Source data
----------------------------------------
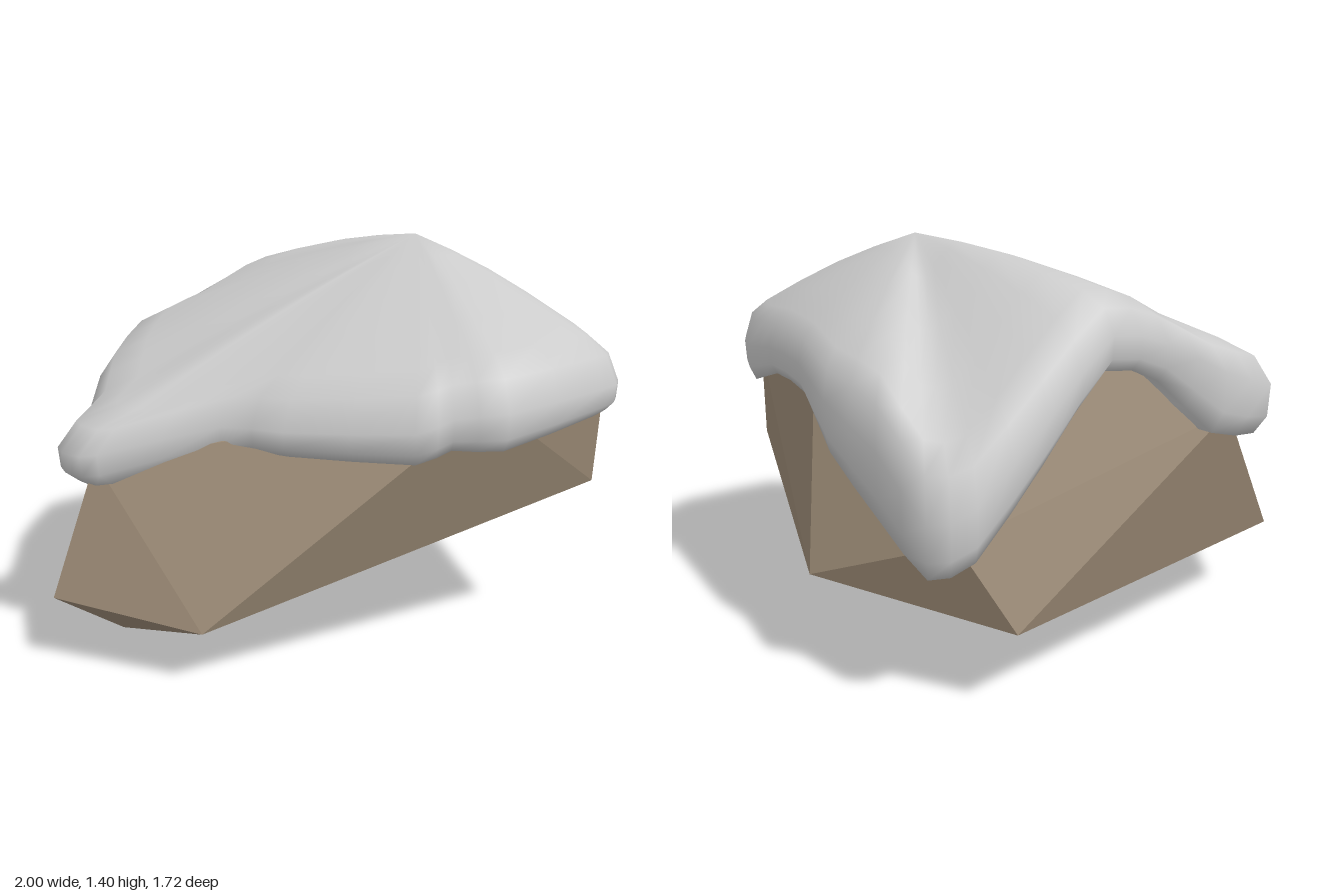
import * as THREE from 'three';
import { ConvexGeometry } from 'three/addons/geometries/ConvexGeometry.js';
import { mergeVertices } from 'three/addons/utils/BufferGeometryUtils.js';

const v = (x, y, z) => new THREE.Vector3(x, y, z);

// Faceted boulder: the hull of its corners
function createRock() {
  const corners = [
    // underside and lower corners
    v(-0.69, 0, -0.2), v(0.45, 0.12, -0.3), v(-1, 0.25, -0.05), v(-0.66, 0.2, 0.38),
    v(1, 0.38, -0.16), v(0.72, 0.58, 0.73), v(0.62, 0.29, -0.75), v(-0.63, 0.3, -0.62),
    // upper corners, mostly below the snow
    v(0.76, 0.58, -0.64), v(0.7, 0.9, 0.77), v(0.2, 0.94, 0.75), v(0.87, 0.93, 0),
    v(-0.82, 0.7, -0.07), v(-0.2, 0.85, -0.8), v(0.25, 1.1, -0.62), v(0.45, 1.22, 0),
  ];
  const material = new THREE.MeshStandardMaterial({ color: 0x9c8b76, flatShading: true });
  return new THREE.Mesh(new ConvexGeometry(corners), material);
}

// Snow outline, one row per spoke: outer x, outer z, outer y, rim y, shoulder y
const SPOKES = [
  [0.94, -0.2, 0.95, 0.78, 1.1], [0.91, 0.02, 1.02, 0.92, 1.14],
  [0.89, 0.27, 1.02, 0.93, 1.15], [0.87, 0.5, 0.98, 0.86, 1.13],
  [0.75, 0.79, 0.95, 0.86, 1.1], [0.62, 0.85, 0.95, 0.85, 1.11],
  [0.2, 0.85, 0.92, 0.79, 1.09], [0.06, 0.75, 0.9, 0.79, 1.07],
  [-0.06, 0.71, 0.86, 0.75, 1.04], [-0.36, 0.4, 0.84, 0.75, 1.0],
  [-0.48, 0.2, 0.83, 0.74, 0.98], [-0.84, 0, 0.74, 0.63, 0.87],
  [-0.9, -0.08, 0.73, 0.62, 0.87], [-0.9, -0.2, 0.73, 0.62, 0.87],
  [-0.74, -0.31, 0.8, 0.66, 0.93], [-0.58, -0.58, 0.87, 0.73, 1.01],
  [-0.34, -0.85, 0.93, 0.76, 1.08], [-0.13, -0.85, 1.0, 0.8, 1.14],
  [0.04, -0.76, 1.1, 0.98, 1.24], [0.25, -0.74, 1.15, 1.04, 1.28],
  [0.5, -0.75, 0.94, 0.8, 1.11], [0.76, -0.75, 0.72, 0.55, 0.91],
  [0.88, -0.67, 0.68, 0.5, 0.9], [0.91, -0.45, 0.85, 0.62, 1.06],
];
const APEX = v(0.48, 1.4, -0.01);
const SHOULDER = 0.85;

// Each ring: distance along the spoke and its height rule
const slope = (f) => [f, (o, rim, s) => THREE.MathUtils.lerp(APEX.y, s, f / SHOULDER)
  + 0.02 * Math.sin((Math.PI * f) / SHOULDER)];
const RINGS = [
  slope(0), slope(0.22), slope(0.44), slope(0.66), slope(SHOULDER),
  [0.95, (o, rim, s) => o + (s - o) * 0.62],
  [1, (o) => o],
  [0.995, (o, rim) => rim + (o - rim) * 0.35],
  [0.96, (o, rim) => rim],
  [0.78, (o, rim) => rim + 0.04],
];

// Smooth snow blanket: closed rings from the apex out to the rim, tucked into the rock
function createSnow() {
  const n = SPOKES.length * 2;
  const positions = [];
  const indices = [];
  RINGS.forEach(([f, height], r) => {
    const points = SPOKES.map(([x, z, o, rim, s]) => v(
      APEX.x + (x - APEX.x) * f, height(o, rim, s), APEX.z + (z - APEX.z) * f));
    const curve = new THREE.CatmullRomCurve3(points, true, 'catmullrom', 0.3);
    for (let i = 0; i < n; i++) {
      const p = r === 0 ? APEX : curve.getPoint(i / n);
      positions.push(p.x, p.y, p.z);
      if (r === RINGS.length - 1) continue;
      const a = r * n + i, b = r * n + ((i + 1) % n);
      if (r > 0) indices.push(a, b, b + n);
      indices.push(a, b + n, a + n);
    }
  });
  let geometry = new THREE.BufferGeometry();
  geometry.setAttribute('position', new THREE.Float32BufferAttribute(positions, 3));
  geometry.setIndex(indices);
  geometry = mergeVertices(geometry);
  geometry.computeVertexNormals();
  const material = new THREE.MeshStandardMaterial({ color: 0xcccccc, side: THREE.DoubleSide });
  return new THREE.Mesh(geometry, material);
}

export function createModel() {
  const group = new THREE.Group();
  group.name = 'snowyRock';
  const rock = createRock();
  rock.name = 'rock';
  const snow = createSnow();
  snow.name = 'snowCap';
  group.add(rock, snow);
  return group;
}
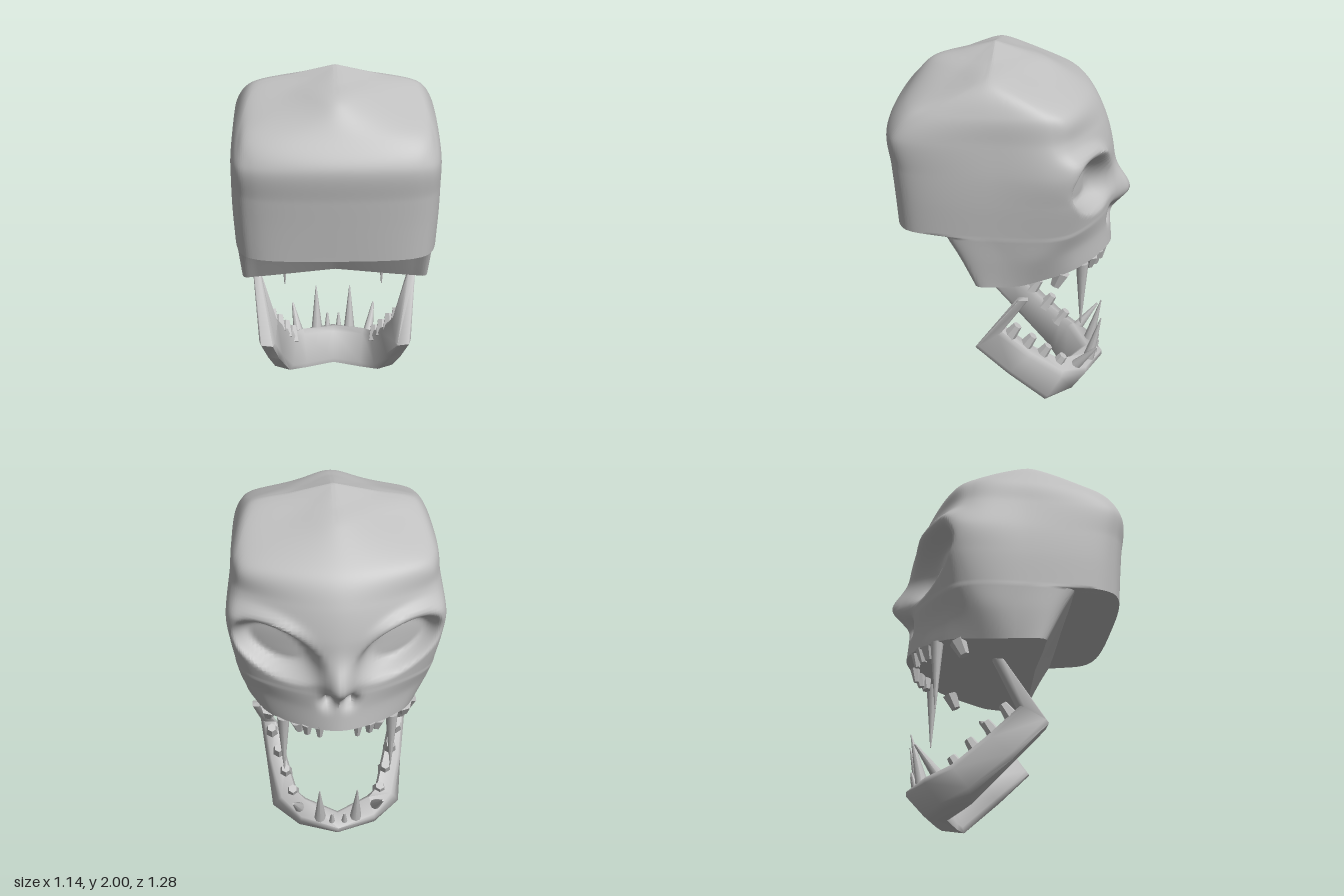
import * as THREE from 'three';
import { toCreasedNormals } from 'three/addons/utils/BufferGeometryUtils.js';

const bone = new THREE.MeshStandardMaterial({ color: 0xbfbfbf });
bone.name = 'bone';
const V = (x, y, z) => new THREE.Vector3(x, y, z);
const { smoothstep, lerp, clamp } = THREE.MathUtils;
const bell = (v, w) => Math.exp(-((v / w) ** 2));

// Skin a list of closed rings; each end is closed to the given centre point
function loft(rings, start, end, crease) {
  const n = rings[0].length;
  const all = [Array(n).fill(start), ...rings, Array(n).fill(end)];
  const pos = all.flat().flatMap(p => [p.x, p.y, p.z]);
  const index = [];
  for (let i = 0; i < all.length - 1; i++) {
    for (let j = 0; j < n; j++) {
      const a = i * n + j, b = i * n + (j + 1) % n, c = a + n, d = b + n;
      if (i > 0) index.push(a, c, b);
      if (i < all.length - 2) index.push(b, c, d);
    }
  }
  const geo = new THREE.BufferGeometry();
  geo.setAttribute('position', new THREE.Float32BufferAttribute(pos, 3));
  geo.setIndex(index);
  return toCreasedNormals(geo, crease);
}

// Half outlines at each height: y, back z, five x/z pairs round the side, front z
const upperRows = [
  [1.995, 0.105, 0.012, 0.1, 0.02, 0.095, 0.024, 0.09, 0.02, 0.085, 0.012, 0.08, 0.075],
  [1.95, 0.27, 0.13, 0.17, 0.2, 0.11, 0.22, 0.087, 0.2, 0.065, 0.12, 0.01, -0.06],
  [1.9, 0.43, 0.25, 0.25, 0.41, 0.14, 0.43, 0.085, 0.41, 0.03, 0.23, -0.08, -0.2],
  [1.76, 0.55, 0.42, 0.485, 0.48, 0.39, 0.518, 0.05, 0.5, -0.21, 0.43, -0.3, -0.41],
  [1.62, 0.64, 0.42, 0.595, 0.5, 0.53, 0.535, 0.05, 0.525, -0.24, 0.46, -0.33, -0.495],
  [1.45, 0.625, 0.42, 0.58, 0.5, 0.51, 0.55, 0.05, 0.55, -0.33, 0.47, -0.39, -0.54],
  [1.3, 0.61, 0.41, 0.57, 0.495, 0.5, 0.55, 0.05, 0.54, -0.31, 0.47, -0.385, -0.54],
  [1.12, 0.592, 0.4, 0.56, 0.485, 0.49, 0.54, 0.05, 0.52, -0.25, 0.44, -0.36, -0.54],
];
const lowerRows = [
  [1.11, 0.31, 0.42, 0.31, 0.505, 0.3, 0.54, 0.05, 0.52, -0.25, 0.44, -0.36, -0.54],
  [0.98, 0.24, 0.42, 0.24, 0.505, 0.225, 0.525, 0, 0.5, -0.2, 0.385, -0.355, -0.54],
  [0.82, 0.16, 0.42, 0.16, 0.5, 0.15, 0.5, 0, 0.45, -0.17, 0.34, -0.37, -0.55],
];

// Smooth closed outline through one row and its mirror image
function outline([y, z0, ...rest], count) {
  const side = [];
  for (let i = 0; i < 10; i += 2) side.push(V(rest[i], y, rest[i + 1]));
  const mirrored = side.map(p => V(-p.x, p.y, p.z)).reverse();
  const curve = new THREE.CatmullRomCurve3([V(0, y, z0), ...side, V(0, y, rest[10]), ...mirrored], true);
  return Array.from({ length: count }, (_, j) => curve.getPoint(j / count));
}

function ringsBetween(rows, count, steps) {
  const loops = rows.map(r => outline(r, count));
  const columns = loops[0].map((_, j) =>
    new THREE.CatmullRomCurve3(loops.map(l => l[j]), false, 'catmullrom', 0.45));
  return Array.from({ length: steps + 1 }, (_, i) => columns.map(c => c.getPoint(i / steps)));
}

// Eye sockets, brow, nose and the arched lower rim
function sculpt(p) {
  const ax = Math.abs(p.x), { y, z } = p;
  const front = 1 - smoothstep(z, -0.32, -0.2);
  const dx = ax - 0.31, dy = y - 1.335, c = Math.cos(0.4), s = Math.sin(0.4);
  const u = (dx * c + dy * s) / 0.245, v = (dy * c - dx * s) / 0.15;
  const r = Math.hypot(u, v);
  let dz = 0.12 * (1 - smoothstep(r, 0.55, 1.08));
  dz -= 0.04 * bell(r - 1.2, 0.2) * smoothstep(v, -0.3, 0.6) * smoothstep(ax, 0.1, 0.3);
  dz -= 0.1 * bell(p.x, 0.07) * bell(y - 1.2, y > 1.2 ? 0.12 : 0.09);
  dz += 0.07 * bell(ax - 0.055, 0.033) * bell(y - 1.06, 0.06);
  p.z += dz * front;
  if (y < 1.1) {
    const lift = 0.07 * clamp((-z - 0.08) / 0.47, 0, 1) + 0.05 * (1 - ax / 0.5) * smoothstep(z, -0.2, 0.1);
    p.y += Math.max(0, lift) * (1.1 - y) / 0.28;
  }
}

function buildSkull() {
  const rings = [...ringsBetween(upperRows, 240, 84), ...ringsBetween(lowerRows, 240, 18)];
  rings.flat().forEach(sculpt);
  return loft(rings, V(0, 2, 0.09), V(0, 0.88, -0.15), 1.0);
}

// Jaw stations from hinge to chin: outer upper, outer lower, inner lower, inner upper
const jawHalf = [
  [[0.462, 0.72, -0.115], [0.462, 0.72, -0.06], [0.42, 0.72, -0.06], [0.42, 0.72, -0.115]],
  [[0.415, 0.49, 0.03], [0.43, 0.4, 0.175], [0.34, 0.38, 0.16], [0.325, 0.49, 0.02]],
  [[0.385, 0.34, -0.13], [0.4, 0.22, 0], [0.31, 0.2, -0.01], [0.27, 0.34, -0.13]],
  [[0.33, 0.19, -0.31], [0.375, 0.04, -0.21], [0.25, 0.005, -0.2], [0.22, 0.235, -0.28]],
  [[0.21, 0.15, -0.45], [0.22, 0.005, -0.34], [0.16, 0, -0.23], [0.18, 0.225, -0.33]],
  [[0, 0.14, -0.54], [0, 0, -0.41], [0, 0, -0.29], [0, 0.19, -0.42]],
];

function buildJaw() {
  // Bevel each four-cornered section into eight points
  const section = (corners, side) => {
    const pts = corners.map(([x, y, z]) => V(x * side, y, z));
    return pts.flatMap((p, i) => {
      const q = pts[(i + 1) % 4];
      return [p.clone().lerp(q, 0.14), p.clone().lerp(q, 0.86)];
    });
  };
  const rings = [
    ...jawHalf.map(s => section(s, -1)),
    ...jawHalf.slice(0, -1).reverse().map(s => section(s, 1)),
  ];
  return loft(rings, V(-0.441, 0.72, -0.087), V(0.441, 0.72, -0.087), 1.15);
}

export function createModel() {
  const model = new THREE.Group();
  model.name = 'skull';
  const add = (name, geometry, parent = model) => {
    const mesh = new THREE.Mesh(geometry, bone);
    mesh.name = name;
    parent.add(mesh);
    return mesh;
  };
  add('cranium', buildSkull());
  add('lowerJaw', buildJaw());

  const upperTeeth = new THREE.Group(), lowerTeeth = new THREE.Group();
  upperTeeth.name = 'upperTeeth';
  lowerTeeth.name = 'lowerTeeth';
  model.add(upperTeeth, lowerTeeth);

  // Mirrored pair of tapered teeth running from root to tip
  const teeth = (parent, name, root, tip, rRoot, rTip, sides = 8) => {
    for (const side of [1, -1]) {
      const a = V(root[0] * side, root[1], root[2]), b = V(tip[0] * side, tip[1], tip[2]);
      const dir = b.clone().sub(a);
      const geo = toCreasedNormals(new THREE.CylinderGeometry(rTip, rRoot, dir.length(), sides), 1);
      const mesh = add(name, geo, parent);
      mesh.position.copy(a).add(b).multiplyScalar(0.5);
      mesh.quaternion.setFromUnitVectors(V(0, 1, 0), dir.normalize());
    }
  };

  teeth(upperTeeth, 'upperFang', [0.29, 0.87, -0.395], [0.293, 0.5, -0.395], 0.034, 0.003);
  teeth(upperTeeth, 'upperMolar', [0.365, 0.85, -0.29], [0.37, 0.77, -0.255], 0.046, 0.028, 6);
  teeth(upperTeeth, 'upperPremolar', [0.215, 0.88, -0.44], [0.205, 0.81, -0.43], 0.04, 0.022, 6);
  teeth(upperTeeth, 'upperSideIncisor', [0.165, 0.89, -0.475], [0.165, 0.81, -0.46], 0.032, 0.018, 6);
  teeth(upperTeeth, 'upperIncisor', [0.1, 0.9, -0.5], [0.1, 0.81, -0.49], 0.03, 0.014, 6);

  teeth(lowerTeeth, 'lowerFang', [0.1, 0.14, -0.44], [0.104, 0.425, -0.51], 0.036, 0.003);
  teeth(lowerTeeth, 'sideFang', [0.21, 0.16, -0.36], [0.25, 0.32, -0.49], 0.034, 0.006);
  teeth(lowerTeeth, 'lowerIncisor', [0.035, 0.14, -0.47], [0.035, 0.24, -0.5], 0.02, 0.006);
  for (let i = 0; i < 4; i++) {
    const t = i / 3, x = lerp(0.36, 0.25, t), y = lerp(0.43, 0.18, t), z = lerp(0, -0.25, t);
    teeth(lowerTeeth, 'lowerMolar', [x, y, z], [x, y + 0.08, z - 0.055], 0.042, 0.025, 6);
  }
  return model;
}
----------------------------------------
Exercise prompt
Please return every line in the data that includes the string "into".

Answer for this exercise
// Smooth snow blanket: closed rings from the apex out to the rim, tucked into the rock
  // Bevel each four-cornered section into eight points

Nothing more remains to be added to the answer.